--- Data supplied ---

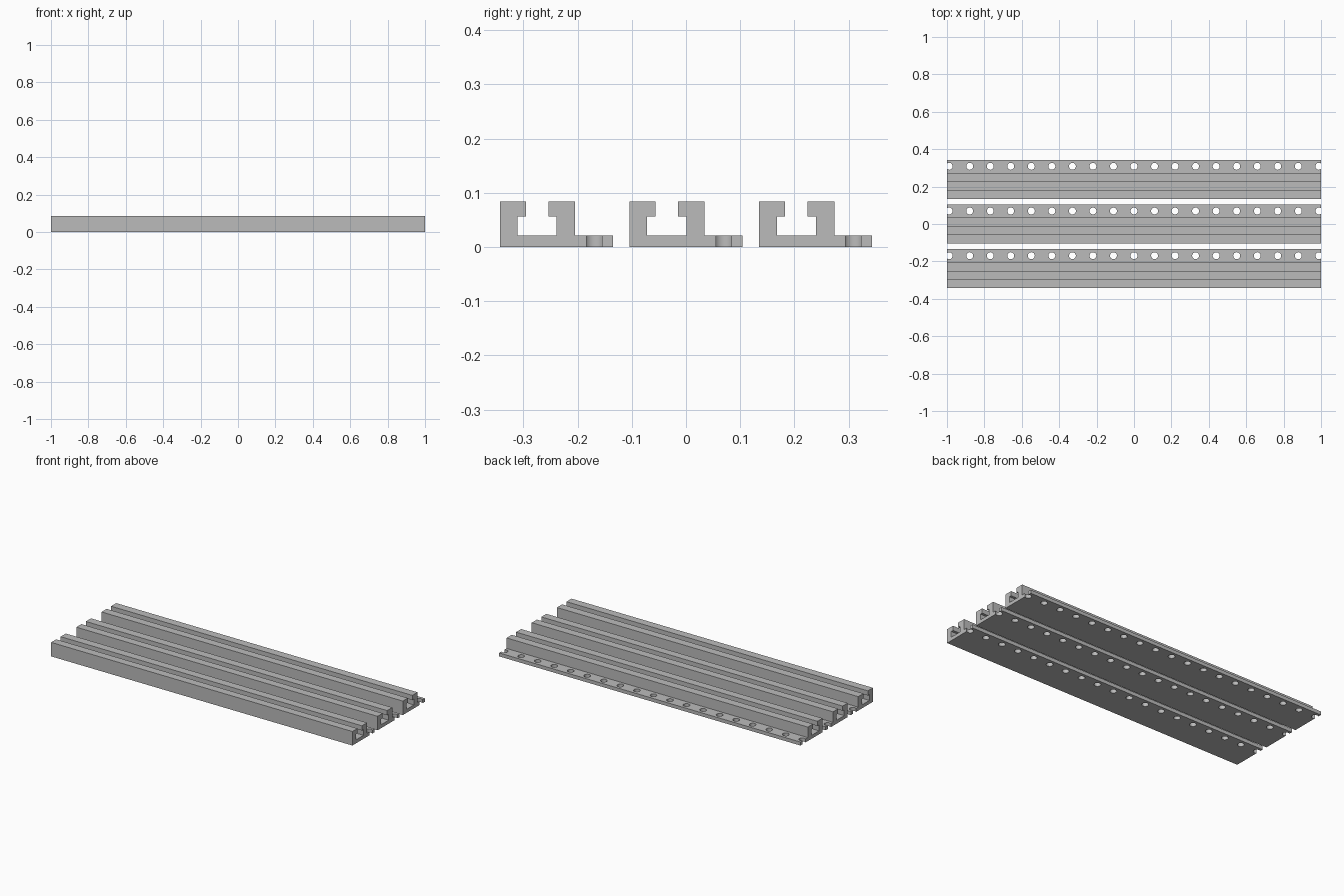
import bpy
import bmesh
import math
from mathutils import Matrix

cube = bpy.data.objects.get("Cube")
if cube:
    bpy.data.objects.remove(cube, do_unlink=True)

LENGTH = 2.0
PITCH = 0.239        # distance between rails
HOLE_STEP = 0.1098
HOLE_RADIUS = 0.0185

grey = bpy.data.materials.new("aluminium grey")
grey.use_nodes = True
colour = (0.5, 0.5, 0.5, 1)
grey.diffuse_color = colour
grey.node_tree.nodes["Principled BSDF"].inputs["Base Color"].default_value = colour

# Cross-section of one slotted rail with its mounting flange (y, z)
PROFILE = [(0, 0), (0.209, 0), (0.209, 0.021), (0.139, 0.021), (0.139, 0.084),
           (0.09, 0.084), (0.09, 0.056), (0.105, 0.056), (0.105, 0.021),
           (0.033, 0.021), (0.033, 0.056), (0.048, 0.056), (0.048, 0.084), (0, 0.084)]
HOLE_Y = 0.174


def make_object(name, bm):
    bmesh.ops.recalc_face_normals(bm, faces=bm.faces)
    mesh = bpy.data.meshes.new(name)
    bm.to_mesh(mesh)
    bm.free()
    mesh.materials.append(grey)
    obj = bpy.data.objects.new(name, mesh)
    bpy.context.collection.objects.link(obj)
    return obj


def make_rail(name, y):
    # Extrude the profile along x
    bm = bmesh.new()
    face = bm.faces.new([bm.verts.new((-LENGTH / 2, y + py, pz)) for py, pz in PROFILE])
    grown = bmesh.ops.extrude_face_region(bm, geom=[face])["geom"]
    verts = [g for g in grown if isinstance(g, bmesh.types.BMVert)]
    bmesh.ops.translate(bm, verts=verts, vec=(LENGTH, 0, 0))
    rail = make_object(name, bm)

    # Row of screw holes; the end ones break through the rail ends
    bm = bmesh.new()
    for i in range(-9, 10):
        bmesh.ops.create_cone(bm, cap_ends=True, segments=32, depth=0.08,
                              radius1=HOLE_RADIUS, radius2=HOLE_RADIUS,
                              matrix=Matrix.Translation((i * HOLE_STEP, y + HOLE_Y, 0.01)))
    cutter = make_object(name + "_hole_cutter", bm)
    cutter.hide_render = True

    mod = rail.modifiers.new("screw holes", 'BOOLEAN')
    mod.operation = 'DIFFERENCE'
    mod.solver = 'EXACT'
    mod.object = cutter
    bpy.ops.object.select_all(action='DESELECT')
    rail.select_set(True)
    bpy.context.view_layer.objects.active = rail
    bpy.ops.object.modifier_apply(modifier=mod.name)
    bpy.data.objects.remove(cutter, do_unlink=True)
    bpy.ops.object.shade_smooth_by_angle(angle=math.radians(30))


for i, name in enumerate(("front_rail", "middle_rail", "back_rail")):
    make_rail(name, -0.3435 + i * PITCH)
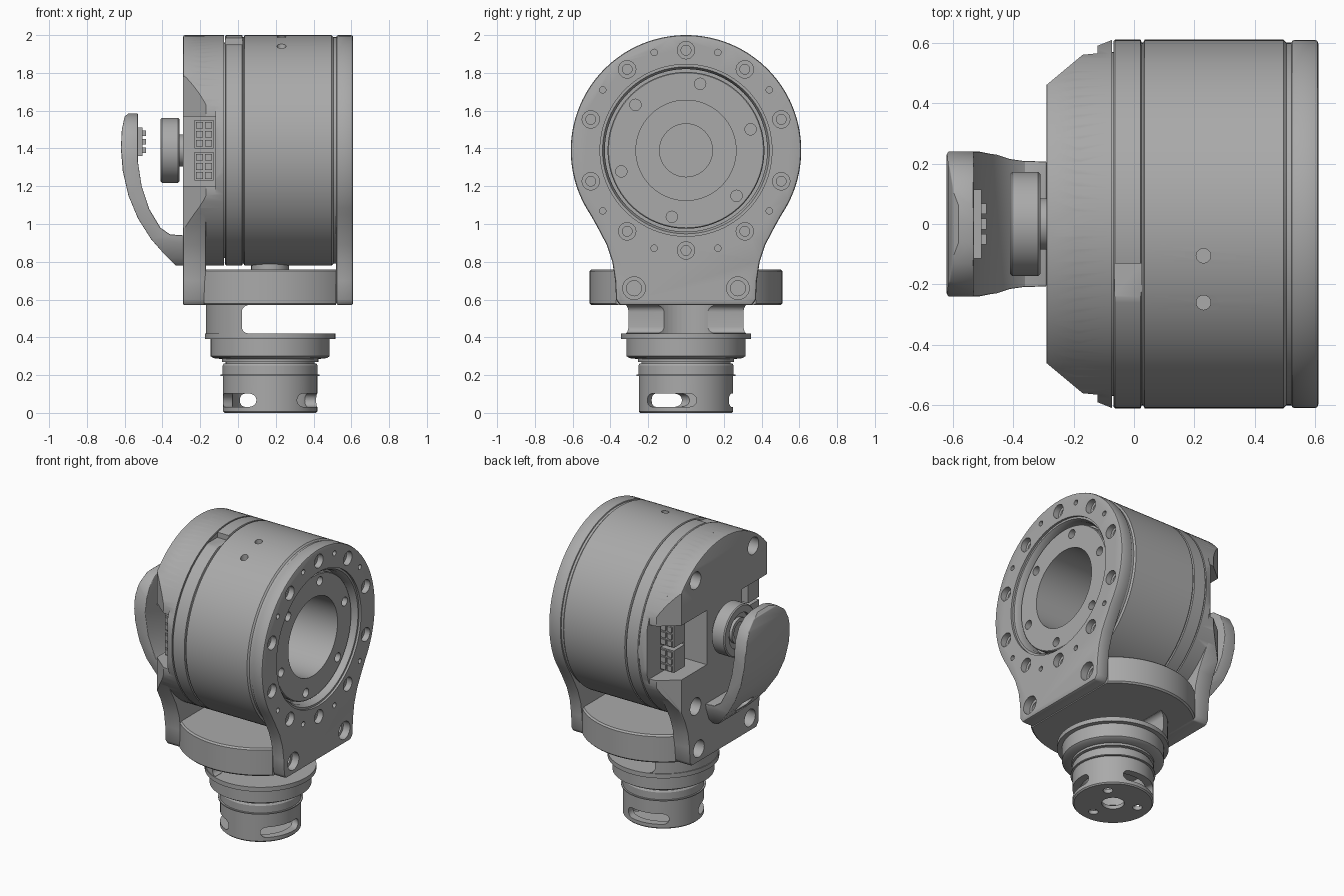
import bpy, bmesh, math
from mathutils import Matrix, Vector

old = bpy.data.objects.get("Cube")
if old:
    bpy.data.objects.remove(old, do_unlink=True)

grey = bpy.data.materials.new("machined grey")
grey.use_nodes = True
COLOUR = (0.4, 0.4, 0.4, 1)
grey.diffuse_color = COLOUR
grey.node_tree.nodes["Principled BSDF"].inputs["Base Color"].default_value = COLOUR

AXIS_Z = 1.39   # height of the drum axis
BASE_X = 0.17   # position of the vertical swivel axis
HUB = (0, 0, AXIS_Z)
SWIVEL = (BASE_X, 0, 0)


# ---------- helpers ----------
def finish(name, bm):
    bmesh.ops.recalc_face_normals(bm, faces=bm.faces)
    mesh = bpy.data.meshes.new(name)
    bm.to_mesh(mesh)
    bm.free()
    mesh.materials.append(grey)
    obj = bpy.data.objects.new(name, mesh)
    bpy.context.collection.objects.link(obj)
    return obj


def spin(bm, profile, axis, centre, steps):
    """Revolve (along, radius) points about the x or z axis."""
    c = Vector(centre)
    place = (lambda h, r: Vector((h, 0, r))) if axis == "x" else (lambda h, r: Vector((r, 0, h)))
    verts = [bm.verts.new(c + place(h, r)) for h, r in profile]
    edges = [bm.edges.new(p) for p in zip(verts, verts[1:])]
    turn = (1, 0, 0) if axis == "x" else (0, 0, 1)
    bmesh.ops.spin(bm, geom=verts + edges, cent=c, axis=turn, angle=math.tau, steps=steps)
    bmesh.ops.remove_doubles(bm, verts=bm.verts, dist=1e-5)


def lathe(name, profile, axis="x", centre=HUB, steps=96):
    bm = bmesh.new()
    spin(bm, profile, axis, centre, steps)
    return finish(name, bm)


def rods(name, spots, profile, axis="x", steps=24):
    """Several copies of one turned shape, used as pins or hole cutters."""
    bm = bmesh.new()
    for s in spots:
        spin(bm, profile, axis, s, steps)
    return finish(name, bm)


def prism(name, pts, axis, a, b):
    """Extrude a flat outline along an axis from a to b."""
    place = {"x": lambda u, v: (a, u, v), "y": lambda u, v: (u, a, v), "z": lambda u, v: (u, v, a)}[axis]
    bm = bmesh.new()
    face = bm.faces.new([bm.verts.new(place(u, v)) for u, v in pts])
    out = bmesh.ops.extrude_face_region(bm, geom=[face])
    move = Vector([b - a if k == axis else 0 for k in "xyz"])
    bmesh.ops.translate(bm, verts=[g for g in out["geom"] if isinstance(g, bmesh.types.BMVert)], vec=move)
    return finish(name, bm)


def boxes(name, items):
    """Boxes given as (centre, size)."""
    bm = bmesh.new()
    for c, s in items:
        bmesh.ops.create_cube(bm, size=1, matrix=Matrix.Translation(c) @ Matrix.Diagonal((*s, 1)))
    return finish(name, bm)


def rounded(cx, cy, w, h, r):
    pts = []
    for i, (sx, sy) in enumerate([(1, 1), (-1, 1), (-1, -1), (1, -1)]):
        for k in range(7):
            t = math.radians(90 * i + 15 * k)
            pts.append((cx + sx * (w / 2 - r) + r * math.cos(t), cy + sy * (h / 2 - r) + r * math.sin(t)))
    return pts


def apply(obj, kind, **settings):
    mod = obj.modifiers.new(kind, kind)
    for key, value in settings.items():
        setattr(mod, key, value)
    bpy.context.view_layer.objects.active = obj
    bpy.ops.object.modifier_apply(modifier=mod.name)


def cut(obj, *cutters, operation="DIFFERENCE"):
    for c in cutters:
        apply(obj, "BOOLEAN", object=c, operation=operation, solver="EXACT")
        bpy.data.objects.remove(c, do_unlink=True)


def soften(obj, width=0.012, segments=2):
    apply(obj, "BEVEL", width=width, segments=segments, limit_method="ANGLE", angle_limit=math.radians(40))


def ring(radius, degrees):
    return [(0, radius * math.cos(math.radians(d)), AXIS_Z + radius * math.sin(math.radians(d))) for d in degrees]


def pin(a, b, r):
    return [(a, 0), (a, r), (b, r), (b, 0)]


# ---------- keyhole outline shared by both end plates ----------
side = [(0.35, 0.57), (0.37, 0.6), (0.375, 0.7), (0.39, 0.8), (0.42, 0.89), (0.47, 0.985)]
arc = [(p[1], p[2]) for p in ring(0.61, range(-34, 215, 4))]
keyhole = side + arc + [(-y, z) for y, z in reversed(side)]
foot_holes = [(0, s * 0.275, 0.66) for s in (-1, 1)]

# ---------- front plate ----------
plate = prism("end_plate", keyhole, "x", 0.52, 0.61)
soften(plate)
cut(plate,
    lathe("opening", [(0.5, 0), (0.5, 0.43), (0.57, 0.43), (0.595, 0.442), (0.595, 0.455), (0.63, 0.455), (0.63, 0)]),
    rods("screws", ring(0.53, range(18, 378, 36)),
         [(0.54, 0), (0.54, 0.026), (0.57, 0.026), (0.57, 0.046), (0.63, 0.046), (0.63, 0)]),
    rods("dowels", ring(0.545, [36, 72, 108, 144, 216, 252, 288, 324]), pin(0.57, 0.63, 0.017)),
    rods("feet", foot_holes, [(0.53, 0), (0.53, 0.04), (0.56, 0.04), (0.56, 0.06), (0.63, 0.06), (0.63, 0)]))

# ---------- motor drum with stepped bore ----------
drum = lathe("drum", [(-0.12, 0), (-0.12, 0.57), (-0.068, 0.57), (-0.068, 0.605), (-0.063, 0.61), (0.022, 0.61),
                      (0.025, 0.6), (0.03, 0.6), (0.035, 0.61), (0.495, 0.61), (0.505, 0.6), (0.525, 0.6),
                      (0.525, 0.43), (0.5, 0.43), (0.5, 0.415), (0.56, 0.415), (0.565, 0.41), (0.565, 0.265),
                      (-0.06, 0.265), (-0.06, 0.14), (-0.1, 0.14), (-0.1, 0)], steps=128)
cut(drum,
    rods("flange_screws", ring(0.36, range(18, 378, 60)), pin(0.52, 0.6, 0.03)),
    boxes("notch", [((-0.02, -0.195, 1.99), (0.09, 0.13, 0.08))]),
    rods("oil_holes", [(0.23, y, 0) for y in (-0.105, -0.26)], pin(1.85, 2.1, 0.024), "z"))

# ---------- rear housing: plate and rim, trimmed at the sides ----------
housing = prism("rear_housing", keyhole, "x", -0.29, -0.17)
soften(housing, 0.008)
rim = lathe("rim", pin(-0.2, -0.073, 0.61))
cut(housing, rim, operation="UNION")
trim = [(-0.35, 0.41), (-0.29, 0.46), (-0.17, 0.56), (-0.12, 0.565), (-0.12, 0.59), (-0.07, 0.61), (0, 0.65)]
cut(housing, prism("trim", trim + [(x, -y) for x, y in reversed(trim)], "z", 0, 2.2), operation="INTERSECT")
cut(housing,
    boxes("pockets", [((-0.22, s * 0.44, 1.385), (0.2, 0.5, 0.37)) for s in (-1, 1)]),
    rods("rear_screws", ring(0.53, [54, 126, 234, 306]) + foot_holes, pin(-0.4, -0.21, 0.058)))

# ---------- connectors inside the side pockets ----------
sockets, pins = [], []
for s in (-1, 1):
    for z in (1.305, 1.475):
        sockets.append(((-0.18, s * 0.4, z), (0.1, 0.12, 0.15)))
        pins += [((-0.18 + dx, s * 0.465, z + dz), (0.036, 0.012, 0.036))
                 for dx in (-0.024, 0.024) for dz in (-0.048, 0, 0.048)]
boxes("connector_sockets", sockets)
boxes("connector_pins", pins)

# ---------- rear knob and shaft ----------
lathe("knob", [(-0.39, 0), (-0.39, 0.06), (-0.405, 0.06), (-0.405, 0.085), (-0.385, 0.085), (-0.385, 0.12),
               (-0.41, 0.12), (-0.41, 0.165), (-0.403, 0.172), (-0.317, 0.172), (-0.31, 0.165), (-0.31, 0)], steps=64)
lathe("knob_shaft", pin(-0.32, -0.28, 0.085), steps=48)

# ---------- curved cover arm ----------
curve = [(-0.29, 0.78), (-0.33, 0.78), (-0.39, 0.84), (-0.46, 0.92), (-0.53, 1.03), (-0.58, 1.15), (-0.61, 1.28),
         (-0.62, 1.4), (-0.615, 1.5), (-0.6, 1.57), (-0.58, 1.585), (-0.53, 1.585), (-0.53, 1.33), (-0.51, 1.2),
         (-0.47, 1.08), (-0.41, 0.98), (-0.36, 0.945), (-0.29, 0.94)]
arm = prism("cover_arm", curve, "y", -0.3, 0.3)
half = [(0.12, 0.77), (0.17, 0.82), (0.2, 0.9), (0.23, 1.05), (0.24, 1.2), (0.24, 1.36), (0.225, 1.45),
        (0.19, 1.52), (0.13, 1.565), (0.06, 1.585)]
cut(arm, prism("arm_outline", half + [(-y, z) for y, z in reversed(half)], "x", -0.8, -0.2), operation="INTERSECT")
cut(arm, prism("arm_slot", rounded(0, 0.9, 0.16, 0.07, 0.034), "x", -0.8, -0.33))
soften(arm, 0.015, 3)
boxes("sensor_board", [((-0.518, 0, 1.435), (0.026, 0.23, 0.15))])
boxes("sensor_chips", [((-0.5, y, z), (0.025, 0.035, 0.03)) for y in (-0.05, 0, 0.05) for z in (1.39, 1.435, 1.48)])

# ---------- yoke block between the plates ----------
yoke = lathe("yoke_block", [(0.57, 0), (0.57, 0.5), (0.58, 0.51), (0.75, 0.51), (0.76, 0.5), (0.76, 0)], "z", SWIVEL)
cut(yoke, boxes("yoke_sides", [((BASE_X, 0, 0.66), (0.7, 1.2, 0.5))]), operation="INTERSECT")
lathe("yoke_boss", pin(0.7, 0.8, 0.1), "z", SWIVEL, 32)

# ---------- open neck ----------
neck = lathe("neck", pin(0.41, 0.58, 0.34), "z", SWIVEL)
cut(neck,
    prism("neck_gap", rounded(0.42, 0.495, 0.8, 0.148, 0.035), "y", -0.5, 0.5),
    boxes("neck_front", [((0.455, 0, 0.5), (0.81, 1, 0.2))]),
    lathe("neck_hollow", pin(0.3, 0.7, 0.19), "z", SWIVEL, 48))

# ---------- stepped plug with three slots ----------
plug = lathe("plug", [(0, 0), (0, 0.242), (0.008, 0.25), (0.195, 0.25), (0.195, 0.262), (0.202, 0.262),
                      (0.202, 0.252), (0.25, 0.252), (0.262, 0.245), (0.262, 0.235), (0.27, 0.235), (0.27, 0.255),
                      (0.285, 0.255), (0.29, 0.3), (0.3, 0.315), (0.39, 0.315), (0.39, 0.345), (0.42, 0.345),
                      (0.42, 0)], "z", SWIVEL)
cut(plug, lathe("cavity", pin(0.025, 0.25, 0.2), "z", SWIVEL, 64))
for angle in (-21, 99, 219):
    slot = prism("slot", rounded(0, 0.067, 0.28, 0.07, 0.034), "x", 0.1, 0.3)
    slot.data.transform(Matrix.Translation(SWIVEL) @ Matrix.Rotation(math.radians(angle), 4, "Z"))
    cut(plug, slot)
small = [(BASE_X + 0.16 * math.cos(t), 0.16 * math.sin(t), 0) for t in (math.radians(39 + 120 * k) for k in range(3))]
cut(plug, rods("bottom_holes", small, pin(-0.1, 0.1, 0.03), "z"),
    lathe("centre_hole", pin(-0.1, 0.1, 0.07), "z", SWIVEL, 32))

# ---------- smooth shading with crisp edges ----------
bpy.ops.object.select_all(action="DESELECT")
for obj in bpy.context.scene.objects:
    if obj.type == "MESH":
        obj.select_set(True)
        bpy.context.view_layer.objects.active = obj
bpy.ops.object.shade_smooth_by_angle(angle=math.radians(30))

---

Please reproduce, exactly as they appear above, the lines from the line containing "(-0.31, 0)], steps=64)" up to and including the line containing "# ---------- curved".

_Your response_.
               (-0.41, 0.12), (-0.41, 0.165), (-0.403, 0.172), (-0.317, 0.172), (-0.31, 0.165), (-0.31, 0)], steps=64)
lathe("knob_shaft", pin(-0.32, -0.28, 0.085), steps=48)

# ---------- curved cover arm ----------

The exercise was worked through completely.